_The problem_.
Exact repetition is required: reproduce every line of the data.

Stored items:
········

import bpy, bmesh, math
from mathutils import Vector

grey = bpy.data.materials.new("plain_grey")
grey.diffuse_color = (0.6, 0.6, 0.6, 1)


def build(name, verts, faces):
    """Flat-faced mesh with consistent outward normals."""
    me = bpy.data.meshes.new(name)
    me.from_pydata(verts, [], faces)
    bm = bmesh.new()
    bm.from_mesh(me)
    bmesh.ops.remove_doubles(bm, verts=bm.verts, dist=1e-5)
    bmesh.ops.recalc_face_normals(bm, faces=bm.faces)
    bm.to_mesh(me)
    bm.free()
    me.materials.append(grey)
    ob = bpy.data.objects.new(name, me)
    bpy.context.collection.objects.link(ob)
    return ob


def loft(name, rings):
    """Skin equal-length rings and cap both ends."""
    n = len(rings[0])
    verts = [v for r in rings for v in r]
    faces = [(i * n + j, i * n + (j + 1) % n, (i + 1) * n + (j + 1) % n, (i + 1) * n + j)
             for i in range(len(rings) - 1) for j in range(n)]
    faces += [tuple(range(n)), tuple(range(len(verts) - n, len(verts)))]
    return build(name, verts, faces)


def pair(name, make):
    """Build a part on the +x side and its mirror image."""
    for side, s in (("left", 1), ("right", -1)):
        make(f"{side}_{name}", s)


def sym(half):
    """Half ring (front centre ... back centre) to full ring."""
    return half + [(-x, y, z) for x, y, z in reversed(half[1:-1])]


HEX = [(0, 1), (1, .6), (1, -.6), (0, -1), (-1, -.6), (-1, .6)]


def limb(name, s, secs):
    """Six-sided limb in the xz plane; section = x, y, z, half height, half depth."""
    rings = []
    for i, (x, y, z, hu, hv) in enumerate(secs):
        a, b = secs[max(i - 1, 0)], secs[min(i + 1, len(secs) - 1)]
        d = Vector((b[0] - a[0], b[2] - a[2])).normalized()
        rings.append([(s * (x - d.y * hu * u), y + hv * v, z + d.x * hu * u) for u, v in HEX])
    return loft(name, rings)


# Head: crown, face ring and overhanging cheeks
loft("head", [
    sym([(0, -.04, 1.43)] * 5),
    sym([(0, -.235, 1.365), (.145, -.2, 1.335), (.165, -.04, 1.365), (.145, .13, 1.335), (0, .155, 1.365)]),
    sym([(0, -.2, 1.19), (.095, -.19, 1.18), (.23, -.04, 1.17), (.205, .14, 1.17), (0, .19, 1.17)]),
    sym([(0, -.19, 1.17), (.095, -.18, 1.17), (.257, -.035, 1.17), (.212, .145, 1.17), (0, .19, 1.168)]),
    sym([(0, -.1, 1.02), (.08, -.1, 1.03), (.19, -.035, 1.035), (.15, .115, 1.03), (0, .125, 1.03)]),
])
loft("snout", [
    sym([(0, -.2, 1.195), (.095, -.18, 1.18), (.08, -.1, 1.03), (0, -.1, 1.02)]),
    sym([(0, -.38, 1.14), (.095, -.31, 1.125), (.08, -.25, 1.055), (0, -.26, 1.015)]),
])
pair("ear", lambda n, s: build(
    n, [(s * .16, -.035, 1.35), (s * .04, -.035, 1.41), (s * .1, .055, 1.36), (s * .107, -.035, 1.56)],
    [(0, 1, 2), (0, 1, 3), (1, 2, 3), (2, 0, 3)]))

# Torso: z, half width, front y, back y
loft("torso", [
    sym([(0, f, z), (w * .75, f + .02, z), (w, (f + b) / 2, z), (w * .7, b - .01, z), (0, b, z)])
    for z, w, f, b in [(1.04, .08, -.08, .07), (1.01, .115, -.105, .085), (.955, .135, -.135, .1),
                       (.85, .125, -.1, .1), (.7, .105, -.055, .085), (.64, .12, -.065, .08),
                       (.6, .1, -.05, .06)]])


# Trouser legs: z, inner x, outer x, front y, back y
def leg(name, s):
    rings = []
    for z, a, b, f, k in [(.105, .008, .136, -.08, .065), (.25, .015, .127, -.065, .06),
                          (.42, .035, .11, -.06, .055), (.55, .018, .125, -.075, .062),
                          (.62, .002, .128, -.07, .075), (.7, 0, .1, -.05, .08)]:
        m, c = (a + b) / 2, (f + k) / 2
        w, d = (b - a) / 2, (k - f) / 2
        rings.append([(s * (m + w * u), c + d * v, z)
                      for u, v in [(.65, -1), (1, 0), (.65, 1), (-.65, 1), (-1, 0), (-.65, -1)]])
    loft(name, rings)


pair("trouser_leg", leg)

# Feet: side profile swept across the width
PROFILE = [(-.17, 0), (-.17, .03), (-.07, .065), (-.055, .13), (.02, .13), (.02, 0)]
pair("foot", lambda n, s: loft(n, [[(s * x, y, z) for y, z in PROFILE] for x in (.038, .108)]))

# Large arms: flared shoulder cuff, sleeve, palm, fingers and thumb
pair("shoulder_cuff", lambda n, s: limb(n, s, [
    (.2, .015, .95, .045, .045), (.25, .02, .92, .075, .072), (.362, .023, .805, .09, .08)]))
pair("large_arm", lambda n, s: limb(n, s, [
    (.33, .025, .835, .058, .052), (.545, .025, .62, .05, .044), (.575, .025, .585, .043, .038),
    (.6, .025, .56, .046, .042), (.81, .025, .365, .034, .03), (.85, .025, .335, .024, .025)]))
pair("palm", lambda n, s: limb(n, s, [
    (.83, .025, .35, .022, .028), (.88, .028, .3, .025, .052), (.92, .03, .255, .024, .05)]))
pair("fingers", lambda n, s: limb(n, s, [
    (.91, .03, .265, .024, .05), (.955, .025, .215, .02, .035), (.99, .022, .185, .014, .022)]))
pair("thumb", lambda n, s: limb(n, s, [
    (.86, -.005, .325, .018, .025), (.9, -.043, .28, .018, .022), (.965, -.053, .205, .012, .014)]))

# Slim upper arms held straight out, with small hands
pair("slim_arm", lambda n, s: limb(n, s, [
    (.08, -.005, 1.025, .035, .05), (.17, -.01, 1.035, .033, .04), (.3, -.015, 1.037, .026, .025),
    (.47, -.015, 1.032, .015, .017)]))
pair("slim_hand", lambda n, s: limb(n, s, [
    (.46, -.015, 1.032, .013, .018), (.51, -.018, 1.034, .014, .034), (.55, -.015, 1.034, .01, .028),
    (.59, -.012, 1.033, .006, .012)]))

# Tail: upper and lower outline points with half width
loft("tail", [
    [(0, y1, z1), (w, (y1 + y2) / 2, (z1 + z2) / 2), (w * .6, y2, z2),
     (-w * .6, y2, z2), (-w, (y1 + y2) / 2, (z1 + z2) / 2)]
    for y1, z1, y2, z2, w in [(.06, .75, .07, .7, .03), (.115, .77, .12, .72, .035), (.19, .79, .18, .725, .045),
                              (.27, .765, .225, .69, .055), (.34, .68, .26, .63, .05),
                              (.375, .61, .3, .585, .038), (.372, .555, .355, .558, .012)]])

········

_Your solution_.
import bpy, bmesh, math
from mathutils import Vector

grey = bpy.data.materials.new("plain_grey")
grey.diffuse_color = (0.6, 0.6, 0.6, 1)


def build(name, verts, faces):
    """Flat-faced mesh with consistent outward normals."""
    me = bpy.data.meshes.new(name)
    me.from_pydata(verts, [], faces)
    bm = bmesh.new()
    bm.from_mesh(me)
    bmesh.ops.remove_doubles(bm, verts=bm.verts, dist=1e-5)
    bmesh.ops.recalc_face_normals(bm, faces=bm.faces)
    bm.to_mesh(me)
    bm.free()
    me.materials.append(grey)
    ob = bpy.data.objects.new(name, me)
    bpy.context.collection.objects.link(ob)
    return ob


def loft(name, rings):
    """Skin equal-length rings and cap both ends."""
    n = len(rings[0])
    verts = [v for r in rings for v in r]
    faces = [(i * n + j, i * n + (j + 1) % n, (i + 1) * n + (j + 1) % n, (i + 1) * n + j)
             for i in range(len(rings) - 1) for j in range(n)]
    faces += [tuple(range(n)), tuple(range(len(verts) - n, len(verts)))]
    return build(name, verts, faces)


def pair(name, make):
    """Build a part on the +x side and its mirror image."""
    for side, s in (("left", 1), ("right", -1)):
        make(f"{side}_{name}", s)


def sym(half):
    """Half ring (front centre ... back centre) to full ring."""
    return half + [(-x, y, z) for x, y, z in reversed(half[1:-1])]


HEX = [(0, 1), (1, .6), (1, -.6), (0, -1), (-1, -.6), (-1, .6)]


def limb(name, s, secs):
    """Six-sided limb in the xz plane; section = x, y, z, half height, half depth."""
    rings = []
    for i, (x, y, z, hu, hv) in enumerate(secs):
        a, b = secs[max(i - 1, 0)], secs[min(i + 1, len(secs) - 1)]
        d = Vector((b[0] - a[0], b[2] - a[2])).normalized()
        rings.append([(s * (x - d.y * hu * u), y + hv * v, z + d.x * hu * u) for u, v in HEX])
    return loft(name, rings)


# Head: crown, face ring and overhanging cheeks
loft("head", [
    sym([(0, -.04, 1.43)] * 5),
    sym([(0, -.235, 1.365), (.145, -.2, 1.335), (.165, -.04, 1.365), (.145, .13, 1.335), (0, .155, 1.365)]),
    sym([(0, -.2, 1.19), (.095, -.19, 1.18), (.23, -.04, 1.17), (.205, .14, 1.17), (0, .19, 1.17)]),
    sym([(0, -.19, 1.17), (.095, -.18, 1.17), (.257, -.035, 1.17), (.212, .145, 1.17), (0, .19, 1.168)]),
    sym([(0, -.1, 1.02), (.08, -.1, 1.03), (.19, -.035, 1.035), (.15, .115, 1.03), (0, .125, 1.03)]),
])
loft("snout", [
    sym([(0, -.2, 1.195), (.095, -.18, 1.18), (.08, -.1, 1.03), (0, -.1, 1.02)]),
    sym([(0, -.38, 1.14), (.095, -.31, 1.125), (.08, -.25, 1.055), (0, -.26, 1.015)]),
])
pair("ear", lambda n, s: build(
    n, [(s * .16, -.035, 1.35), (s * .04, -.035, 1.41), (s * .1, .055, 1.36), (s * .107, -.035, 1.56)],
    [(0, 1, 2), (0, 1, 3), (1, 2, 3), (2, 0, 3)]))

# Torso: z, half width, front y, back y
loft("torso", [
    sym([(0, f, z), (w * .75, f + .02, z), (w, (f + b) / 2, z), (w * .7, b - .01, z), (0, b, z)])
    for z, w, f, b in [(1.04, .08, -.08, .07), (1.01, .115, -.105, .085), (.955, .135, -.135, .1),
                       (.85, .125, -.1, .1), (.7, .105, -.055, .085), (.64, .12, -.065, .08),
                       (.6, .1, -.05, .06)]])


# Trouser legs: z, inner x, outer x, front y, back y
def leg(name, s):
    rings = []
    for z, a, b, f, k in [(.105, .008, .136, -.08, .065), (.25, .015, .127, -.065, .06),
                          (.42, .035, .11, -.06, .055), (.55, .018, .125, -.075, .062),
                          (.62, .002, .128, -.07, .075), (.7, 0, .1, -.05, .08)]:
        m, c = (a + b) / 2, (f + k) / 2
        w, d = (b - a) / 2, (k - f) / 2
        rings.append([(s * (m + w * u), c + d * v, z)
                      for u, v in [(.65, -1), (1, 0), (.65, 1), (-.65, 1), (-1, 0), (-.65, -1)]])
    loft(name, rings)


pair("trouser_leg", leg)

# Feet: side profile swept across the width
PROFILE = [(-.17, 0), (-.17, .03), (-.07, .065), (-.055, .13), (.02, .13), (.02, 0)]
pair("foot", lambda n, s: loft(n, [[(s * x, y, z) for y, z in PROFILE] for x in (.038, .108)]))

# Large arms: flared shoulder cuff, sleeve, palm, fingers and thumb
pair("shoulder_cuff", lambda n, s: limb(n, s, [
    (.2, .015, .95, .045, .045), (.25, .02, .92, .075, .072), (.362, .023, .805, .09, .08)]))
pair("large_arm", lambda n, s: limb(n, s, [
    (.33, .025, .835, .058, .052), (.545, .025, .62, .05, .044), (.575, .025, .585, .043, .038),
    (.6, .025, .56, .046, .042), (.81, .025, .365, .034, .03), (.85, .025, .335, .024, .025)]))
pair("palm", lambda n, s: limb(n, s, [
    (.83, .025, .35, .022, .028), (.88, .028, .3, .025, .052), (.92, .03, .255, .024, .05)]))
pair("fingers", lambda n, s: limb(n, s, [
    (.91, .03, .265, .024, .05), (.955, .025, .215, .02, .035), (.99, .022, .185, .014, .022)]))
pair("thumb", lambda n, s: limb(n, s, [
    (.86, -.005, .325, .018, .025), (.9, -.043, .28, .018, .022), (.965, -.053, .205, .012, .014)]))

# Slim upper arms held straight out, with small hands
pair("slim_arm", lambda n, s: limb(n, s, [
    (.08, -.005, 1.025, .035, .05), (.17, -.01, 1.035, .033, .04), (.3, -.015, 1.037, .026, .025),
    (.47, -.015, 1.032, .015, .017)]))
pair("slim_hand", lambda n, s: limb(n, s, [
    (.46, -.015, 1.032, .013, .018), (.51, -.018, 1.034, .014, .034), (.55, -.015, 1.034, .01, .028),
    (.59, -.012, 1.033, .006, .012)]))

# Tail: upper and lower outline points with half width
loft("tail", [
    [(0, y1, z1), (w, (y1 + y2) / 2, (z1 + z2) / 2), (w * .6, y2, z2),
     (-w * .6, y2, z2), (-w, (y1 + y2) / 2, (z1 + z2) / 2)]
    for y1, z1, y2, z2, w in [(.06, .75, .07, .7, .03), (.115, .77, .12, .72, .035), (.19, .79, .18, .725, .045),
                              (.27, .765, .225, .69, .055), (.34, .68, .26, .63, .05),
                              (.375, .61, .3, .585, .038), (.372, .555, .355, .558, .012)]])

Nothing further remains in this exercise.